▶ [Aim of the task]: Below are the records; repeat them in full, exactly.
===== Data provided =====
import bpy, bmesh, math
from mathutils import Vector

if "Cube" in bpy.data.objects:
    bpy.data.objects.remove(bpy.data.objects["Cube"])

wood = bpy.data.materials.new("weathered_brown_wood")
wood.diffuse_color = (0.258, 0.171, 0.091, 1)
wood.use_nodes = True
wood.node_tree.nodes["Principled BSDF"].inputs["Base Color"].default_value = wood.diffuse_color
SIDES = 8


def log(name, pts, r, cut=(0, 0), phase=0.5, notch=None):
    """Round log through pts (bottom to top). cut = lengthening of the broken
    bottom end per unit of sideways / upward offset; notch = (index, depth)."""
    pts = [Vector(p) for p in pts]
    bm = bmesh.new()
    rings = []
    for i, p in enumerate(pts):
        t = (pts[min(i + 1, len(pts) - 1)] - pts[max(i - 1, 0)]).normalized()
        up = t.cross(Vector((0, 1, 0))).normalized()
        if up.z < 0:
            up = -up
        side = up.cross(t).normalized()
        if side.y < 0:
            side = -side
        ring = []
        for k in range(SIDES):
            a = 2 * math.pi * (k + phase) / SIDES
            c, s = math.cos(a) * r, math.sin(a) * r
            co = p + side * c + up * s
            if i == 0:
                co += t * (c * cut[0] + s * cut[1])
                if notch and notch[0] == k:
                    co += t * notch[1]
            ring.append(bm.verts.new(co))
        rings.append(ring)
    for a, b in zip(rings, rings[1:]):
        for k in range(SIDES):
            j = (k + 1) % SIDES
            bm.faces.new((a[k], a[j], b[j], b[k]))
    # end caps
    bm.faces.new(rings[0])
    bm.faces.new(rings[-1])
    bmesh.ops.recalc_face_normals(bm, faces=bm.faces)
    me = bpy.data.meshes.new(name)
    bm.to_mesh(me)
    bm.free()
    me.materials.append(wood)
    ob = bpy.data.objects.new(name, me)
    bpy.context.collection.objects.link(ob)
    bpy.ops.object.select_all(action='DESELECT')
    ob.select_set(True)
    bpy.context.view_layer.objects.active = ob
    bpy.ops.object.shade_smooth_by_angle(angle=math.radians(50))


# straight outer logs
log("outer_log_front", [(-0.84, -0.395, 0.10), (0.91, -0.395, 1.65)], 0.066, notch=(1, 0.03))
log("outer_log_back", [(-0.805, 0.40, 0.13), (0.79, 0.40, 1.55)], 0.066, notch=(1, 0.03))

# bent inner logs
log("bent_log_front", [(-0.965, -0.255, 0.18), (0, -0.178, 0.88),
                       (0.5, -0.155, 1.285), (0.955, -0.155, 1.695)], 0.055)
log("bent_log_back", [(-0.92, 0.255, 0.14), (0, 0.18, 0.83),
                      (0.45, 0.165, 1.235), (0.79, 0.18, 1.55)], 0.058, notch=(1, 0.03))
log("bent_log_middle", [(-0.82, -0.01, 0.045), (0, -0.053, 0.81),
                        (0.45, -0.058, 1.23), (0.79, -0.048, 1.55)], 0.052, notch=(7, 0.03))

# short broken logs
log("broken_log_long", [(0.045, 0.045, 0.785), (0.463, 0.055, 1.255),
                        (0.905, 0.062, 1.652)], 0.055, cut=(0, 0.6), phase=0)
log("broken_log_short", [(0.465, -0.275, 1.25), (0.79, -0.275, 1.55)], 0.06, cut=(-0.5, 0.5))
=====
▶ [Response to the task]:
import bpy, bmesh, math
from mathutils import Vector

if "Cube" in bpy.data.objects:
    bpy.data.objects.remove(bpy.data.objects["Cube"])

wood = bpy.data.materials.new("weathered_brown_wood")
wood.diffuse_color = (0.258, 0.171, 0.091, 1)
wood.use_nodes = True
wood.node_tree.nodes["Principled BSDF"].inputs["Base Color"].default_value = wood.diffuse_color
SIDES = 8


def log(name, pts, r, cut=(0, 0), phase=0.5, notch=None):
    """Round log through pts (bottom to top). cut = lengthening of the broken
    bottom end per unit of sideways / upward offset; notch = (index, depth)."""
    pts = [Vector(p) for p in pts]
    bm = bmesh.new()
    rings = []
    for i, p in enumerate(pts):
        t = (pts[min(i + 1, len(pts) - 1)] - pts[max(i - 1, 0)]).normalized()
        up = t.cross(Vector((0, 1, 0))).normalized()
        if up.z < 0:
            up = -up
        side = up.cross(t).normalized()
        if side.y < 0:
            side = -side
        ring = []
        for k in range(SIDES):
            a = 2 * math.pi * (k + phase) / SIDES
            c, s = math.cos(a) * r, math.sin(a) * r
            co = p + side * c + up * s
            if i == 0:
                co += t * (c * cut[0] + s * cut[1])
                if notch and notch[0] == k:
                    co += t * notch[1]
            ring.append(bm.verts.new(co))
        rings.append(ring)
    for a, b in zip(rings, rings[1:]):
        for k in range(SIDES):
            j = (k + 1) % SIDES
            bm.faces.new((a[k], a[j], b[j], b[k]))
    # end caps
    bm.faces.new(rings[0])
    bm.faces.new(rings[-1])
    bmesh.ops.recalc_face_normals(bm, faces=bm.faces)
    me = bpy.data.meshes.new(name)
    bm.to_mesh(me)
    bm.free()
    me.materials.append(wood)
    ob = bpy.data.objects.new(name, me)
    bpy.context.collection.objects.link(ob)
    bpy.ops.object.select_all(action='DESELECT')
    ob.select_set(True)
    bpy.context.view_layer.objects.active = ob
    bpy.ops.object.shade_smooth_by_angle(angle=math.radians(50))


# straight outer logs
log("outer_log_front", [(-0.84, -0.395, 0.10), (0.91, -0.395, 1.65)], 0.066, notch=(1, 0.03))
log("outer_log_back", [(-0.805, 0.40, 0.13), (0.79, 0.40, 1.55)], 0.066, notch=(1, 0.03))

# bent inner logs
log("bent_log_front", [(-0.965, -0.255, 0.18), (0, -0.178, 0.88),
                       (0.5, -0.155, 1.285), (0.955, -0.155, 1.695)], 0.055)
log("bent_log_back", [(-0.92, 0.255, 0.14), (0, 0.18, 0.83),
                      (0.45, 0.165, 1.235), (0.79, 0.18, 1.55)], 0.058, notch=(1, 0.03))
log("bent_log_middle", [(-0.82, -0.01, 0.045), (0, -0.053, 0.81),
                        (0.45, -0.058, 1.23), (0.79, -0.048, 1.55)], 0.052, notch=(7, 0.03))

# short broken logs
log("broken_log_long", [(0.045, 0.045, 0.785), (0.463, 0.055, 1.255),
                        (0.905, 0.062, 1.652)], 0.055, cut=(0, 0.6), phase=0)
log("broken_log_short", [(0.465, -0.275, 1.25), (0.79, -0.275, 1.55)], 0.06, cut=(-0.5, 0.5))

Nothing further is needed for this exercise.